OUR ADDRESS HAS CHANGED – Please take note: P.O. Box 74, Simsbury, CT 06070
MAY 6, 2017: CHANGE OF PLANS! – Tracey cannot make it, so we will:
- Hash out your plot: work in groups of 3. For 20 minutes focus on 1 individual who describes her plot. The rest of the time is spent brainstorming plot twists, etc. At the end of 20 minutes, switch people.
- Have a discussion about the parts of the writing process that we are struggling with.
- Writing prompts: everyone works on their WIP with little writing prompts given every 15 minutes.
- Writing sprints: Write for 5 minutes, 10 min, 15 min, 10 min and 5 min. Each time self-track the number of words written, but don’t share with the group. Then set up a writing schedule for yourself for the next month and project how many words you can write.
MAY 6, 2017 at 72 Maple Street, Bristol, CT 06010
9:30-10:30am Business Meeting
10:30-10:45am Member News (1 minute per member)
10:45-11am Getting ready/break/speaker setup
11:00-12:30pm – see above!
12:30-1:30am Potluck Lunch Social
1:30-1:45pm Member Corner: Speaker -Tracy Lyons, topic TBD
2-3pm Newbie Writing 101
Finessing the First Page a Fabulous Event!!!
(From L to R: Jamie K. Schmidt, Rebecca Slitt, Sandra Marton, Dee Davis, Kathe Robin, Linda Ingmanson)
For those who attended, especially our distinguished panel, a huge & heartfelt THANK YOU!! For those who were unable to attend, you were missed! CORW will be putting on another event just like this next Fall, so stay tuned for details! Until then, some take-aways from our experts on First Page MUSTS:
‘The story starts when the bottle falls off the table’, instructed Chief Historical Reviewer for RTBookLovers as she pushed her water bottle closer and closer to the end of the table. ‘That is where the story begins’ (aka: the inciting Incident).
Other gems of the day for First Pages (Collectively attributed to entire panel):
The difference between a good writer and a great writer is mastering Point of View!!

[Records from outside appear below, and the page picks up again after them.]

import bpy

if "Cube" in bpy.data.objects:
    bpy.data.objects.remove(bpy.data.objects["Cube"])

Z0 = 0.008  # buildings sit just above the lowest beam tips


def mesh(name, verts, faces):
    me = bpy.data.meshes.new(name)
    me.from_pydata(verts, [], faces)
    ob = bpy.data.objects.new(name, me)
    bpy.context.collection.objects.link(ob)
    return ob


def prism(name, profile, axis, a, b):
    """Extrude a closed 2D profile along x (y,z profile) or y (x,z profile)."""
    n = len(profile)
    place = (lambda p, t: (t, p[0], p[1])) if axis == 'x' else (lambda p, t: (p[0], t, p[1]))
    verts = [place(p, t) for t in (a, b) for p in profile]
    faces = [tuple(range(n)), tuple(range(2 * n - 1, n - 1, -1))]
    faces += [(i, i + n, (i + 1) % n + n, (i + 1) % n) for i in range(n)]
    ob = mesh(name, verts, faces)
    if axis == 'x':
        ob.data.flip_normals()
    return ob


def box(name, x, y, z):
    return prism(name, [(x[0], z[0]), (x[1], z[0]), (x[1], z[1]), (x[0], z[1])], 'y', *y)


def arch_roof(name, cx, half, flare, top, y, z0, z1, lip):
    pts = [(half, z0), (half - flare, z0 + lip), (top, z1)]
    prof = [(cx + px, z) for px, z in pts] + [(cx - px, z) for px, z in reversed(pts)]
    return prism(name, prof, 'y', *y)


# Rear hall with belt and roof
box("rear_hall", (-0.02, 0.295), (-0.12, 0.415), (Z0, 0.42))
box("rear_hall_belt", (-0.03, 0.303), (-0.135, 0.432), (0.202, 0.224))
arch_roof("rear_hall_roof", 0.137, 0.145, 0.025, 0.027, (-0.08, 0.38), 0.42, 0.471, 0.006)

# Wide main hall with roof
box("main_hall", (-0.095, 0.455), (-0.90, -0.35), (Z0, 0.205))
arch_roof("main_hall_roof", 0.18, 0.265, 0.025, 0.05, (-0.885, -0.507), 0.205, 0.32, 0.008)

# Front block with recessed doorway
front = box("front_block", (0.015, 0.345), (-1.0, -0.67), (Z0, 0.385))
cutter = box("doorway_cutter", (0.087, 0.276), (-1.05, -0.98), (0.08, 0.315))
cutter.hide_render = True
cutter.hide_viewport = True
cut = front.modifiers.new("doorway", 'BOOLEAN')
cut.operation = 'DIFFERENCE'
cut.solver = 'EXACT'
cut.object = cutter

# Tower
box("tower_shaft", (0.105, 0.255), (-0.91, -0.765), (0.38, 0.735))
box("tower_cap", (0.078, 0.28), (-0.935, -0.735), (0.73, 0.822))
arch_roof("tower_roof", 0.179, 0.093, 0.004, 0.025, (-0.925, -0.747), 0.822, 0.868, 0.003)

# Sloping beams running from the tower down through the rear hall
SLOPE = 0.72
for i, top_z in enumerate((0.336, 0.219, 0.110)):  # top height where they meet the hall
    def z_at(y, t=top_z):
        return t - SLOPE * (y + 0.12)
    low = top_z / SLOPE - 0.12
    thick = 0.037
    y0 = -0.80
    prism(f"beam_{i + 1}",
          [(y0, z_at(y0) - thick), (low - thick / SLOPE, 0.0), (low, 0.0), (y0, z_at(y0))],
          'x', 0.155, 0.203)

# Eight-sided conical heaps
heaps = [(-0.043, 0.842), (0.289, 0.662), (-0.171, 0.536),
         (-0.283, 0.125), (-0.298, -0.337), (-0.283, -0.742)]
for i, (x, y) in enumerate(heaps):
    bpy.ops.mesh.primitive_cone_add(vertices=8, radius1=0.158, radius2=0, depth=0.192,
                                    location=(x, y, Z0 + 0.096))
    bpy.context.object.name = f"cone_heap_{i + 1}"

First pages MUST hook the reader
First pages must show the main character and their actions (not thoughts, dreams, etc. And starting with the main character is important because that is who the reader will connect with first).
The first page asks a question that will be answered with the rest of the book. This is a promise to the reader. Keep it!
Push your idea outside of the ‘normal’ box – be different!
The first page must also show the (main) characters and the plot, or an element of the plot
In short, first pages answer or begin to answer most of these questions: who, what, where, when, and why.
Last but not least, make your submission copy error free! One miss-spelled word is probably acceptable, but more than one spelling or grammar error will kick your reader- aka an Editor or an Agent (gasp)!- out of your story and probably lose your chance to get them to want more from you.
Most of all, we were all encouraged to continue writing and perfecting our chosen craft!